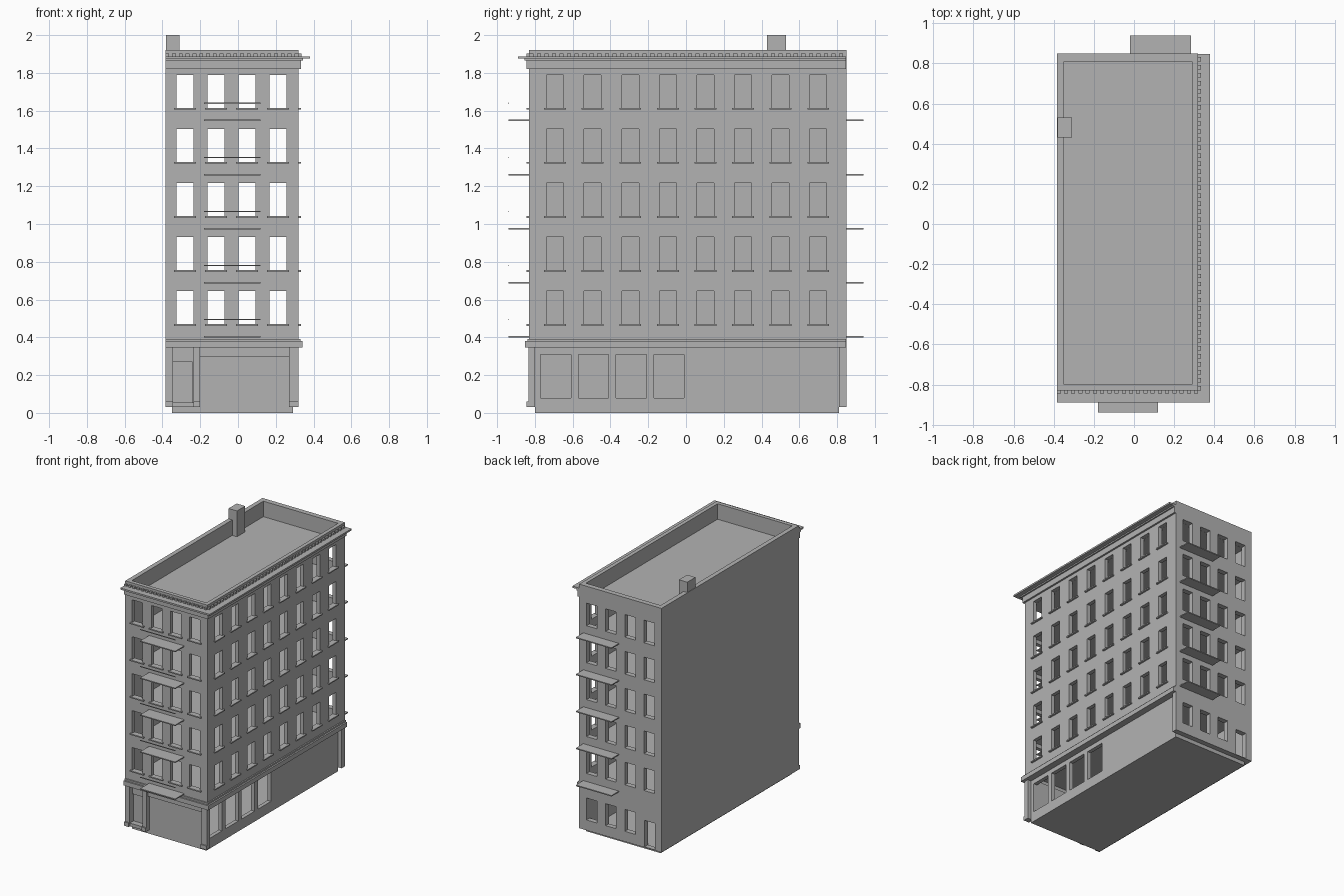
import bpy, bmesh
from mathutils import Vector

if "Cube" in bpy.data.objects:
    bpy.data.objects.remove(bpy.data.objects["Cube"], do_unlink=True)

stone = bpy.data.materials.new("grey_stone")
stone.use_nodes = True
GREY = (0.45, 0.45, 0.45, 1)
stone.diffuse_color = GREY
stone.node_tree.nodes["Principled BSDF"].inputs["Base Color"].default_value = GREY

# Main dimensions: outer faces and inner faces of the walls
L, R, F, B = -0.385, 0.32, -0.83, 0.85
LI, RI, FI, BI = -0.35, 0.29, -0.80, 0.81
TOP, ROOF, BASE, LEDGE = 1.92, 1.80, 0.03, 0.345
STOREY = 0.286
STOREYS = range(5)
WIN_W, WIN_H, SILL_Z = 0.09, 0.175, 0.47
front_cols = [-0.28 + 0.164 * i for i in range(4)]
side_cols = [-0.693 + 0.199 * i for i in range(8)]


def finish(name, bm):
    bmesh.ops.recalc_face_normals(bm, faces=bm.faces)
    mesh = bpy.data.meshes.new(name)
    bm.to_mesh(mesh)
    bm.free()
    mesh.materials.append(stone)
    obj = bpy.data.objects.new(name, mesh)
    bpy.context.collection.objects.link(obj)
    return obj


def boxes(name, extents):
    """One object made of boxes given as (x0, x1, y0, y1, z0, z1)."""
    bm = bmesh.new()
    for x0, x1, y0, y1, z0, z1 in extents:
        verts = bmesh.ops.create_cube(bm, size=1)["verts"]
        for v in verts:
            v.co = ((x0 + x1) / 2 + v.co.x * (x1 - x0),
                    (y0 + y1) / 2 + v.co.y * (y1 - y0),
                    (z0 + z1) / 2 + v.co.z * (z1 - z0))
    return finish(name, bm)


def wall(name, axis, outer, inner, u0, u1, z0, z1, holes):
    """Slab across x or y, pierced by rectangular holes (u0, u1, z0, z1)."""
    us = sorted({round(u, 4) for h in holes for u in h[:2]} | {u0, u1})
    zs = sorted({round(z, 4) for h in holes for z in h[2:]} | {z0, z1})
    bm = bmesh.new()

    def point(u, z):
        return (outer, u, z) if axis == "x" else (u, outer, z)

    for ua, ub in zip(us, us[1:]):
        for za, zb in zip(zs, zs[1:]):
            u, z = (ua + ub) / 2, (za + zb) / 2
            if not any(h[0] < u < h[1] and h[2] < z < h[3] for h in holes):
                corners = ((ua, za), (ub, za), (ub, zb), (ua, zb))
                bm.faces.new([bm.verts.new(point(*c)) for c in corners])
    bmesh.ops.remove_doubles(bm, verts=bm.verts, dist=0.0001)
    grown = bmesh.ops.extrude_face_region(bm, geom=bm.faces[:], use_keep_orig=True)["geom"]
    depth = inner - outer
    shift = Vector((depth, 0, 0)) if axis == "x" else Vector((0, depth, 0))
    bmesh.ops.translate(bm, vec=shift, verts=[g for g in grown if isinstance(g, bmesh.types.BMVert)])
    return finish(name, bm)


def window_holes(cols):
    return [(c - WIN_W / 2, c + WIN_W / 2, SILL_Z + STOREY * s, SILL_Z + STOREY * s + WIN_H)
            for c in cols for s in STOREYS]


# Upper facades and plain party wall
wall("front_wall", "y", F, FI, L, R, LEDGE, TOP, window_holes(front_cols))
wall("side_wall", "x", R, RI, FI, BI, LEDGE, TOP, window_holes(side_cols))
boxes("party_wall", [(L, LI, FI, BI, BASE, TOP)])

# Back wall with ground floor windows and a door
low = [(c - WIN_W / 2, c + WIN_W / 2, 0.11, 0.28) for c in front_cols[1:]]
low.append((-0.33, -0.24, BASE + 0.005, 0.24))
wall("back_wall", "y", B, BI, L, R, BASE, TOP, window_holes(front_cols) + low)

# Ground floor, set back behind the piers
shop = [(-0.77 + 0.2 * i, -0.61 + 0.2 * i, 0.08, 0.31) for i in range(4)]
wall("ground_side_wall", "x", RI, RI - 0.03, FI, BI, BASE, LEDGE, shop)
wall("ground_front_wall", "y", FI, FI + 0.03, LI, RI - 0.03, BASE, LEDGE,
     [(-0.345, -0.24, 0.055, 0.27)])
boxes("front_door", [(-0.345, -0.24, FI + 0.015, FI + 0.025, 0.055, 0.27)])
boxes("door_step", [(-0.345, -0.235, F, FI, BASE, 0.055)])
boxes("shop_sign_band", [(-0.20, 0.27, FI - 0.015, FI, 0.295, LEDGE)])
boxes("base_slab", [(LI, RI, FI, BI, 0, BASE)])

# Ground floor piers with small plinths
piers = [(L, -0.345), (-0.235, -0.20), (0.27, R)]
boxes("front_piers", [(a, b, F - 0.005, FI, BASE, LEDGE) for a, b in piers])
boxes("pier_plinths", [(a, b, F - 0.015, F, BASE, 0.06) for a, b in piers])
boxes("rear_side_pier", [(RI, R, BI, B - 0.004, BASE, LEDGE)])

# Floors and roof
boxes("floors", [(LI, RI, FI, BI, 0.39 + STOREY * s, 0.405 + STOREY * s) for s in STOREYS])
boxes("roof", [(LI, RI, FI, BI, ROOF - 0.012, ROOF)])
boxes("chimney", [(L + 0.003, -0.31, 0.43, 0.53, ROOF, 2.0)])


def band(name, out, z0, z1):
    """Moulding running along the front and the decorated side."""
    boxes(name, [(L, R + out, F - out, F, z0, z1), (R, R + out, F, B - 0.002, z0, z1)])


band("string_course", 0.022, LEDGE, 0.38)
band("string_course_cap", 0.01, 0.38, 0.392)
band("frieze", 0.014, 1.82, 1.865)
band("cornice_bed", 0.025, 1.865, 1.875)
band("cornice", 0.06, 1.875, 1.888)

# Small blocks above the cornice
dentils = [(L + 0.036 * i, L + 0.036 * i + 0.02, F - 0.015, F, 1.888, 1.902) for i in range(20)]
dentils += [(R, R + 0.015, F + 0.04 * i, F + 0.04 * i + 0.022, 1.888, 1.902) for i in range(42)]
boxes("dentils", dentils)

# Window sills
sills = []
for s in STOREYS:
    z = SILL_Z + STOREY * s
    sills += [(c - 0.058, c + 0.058, F - 0.014, F + 0.01, z - 0.009, z) for c in front_cols]
    sills += [(R - 0.01, R + 0.014, c - 0.058, c + 0.058, z - 0.009, z) for c in side_cols]
boxes("window_sills", sills)

# Balconies at front and back, thin rail at front only
levels = [0.4 + STOREY * s for s in STOREYS]
boxes("front_balconies", [(-0.18, 0.12, -0.94, F, z, z + 0.008) for z in levels])
boxes("back_balconies", [(-0.02, 0.285, B, 0.94, z, z + 0.008) for z in levels])
boxes("front_rails", [(-0.18, 0.12, -0.94, -0.936, z + 0.092, z + 0.098) for z in levels])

┄┄┄┄┄┄┄┄┄┄┄┄┄┄┄┄┄┄┄┄

**WHAT TO DO**
Exactly how many lines in the material above mention the word "range"? Give the number and nothing besides.

**RESPONSE**
6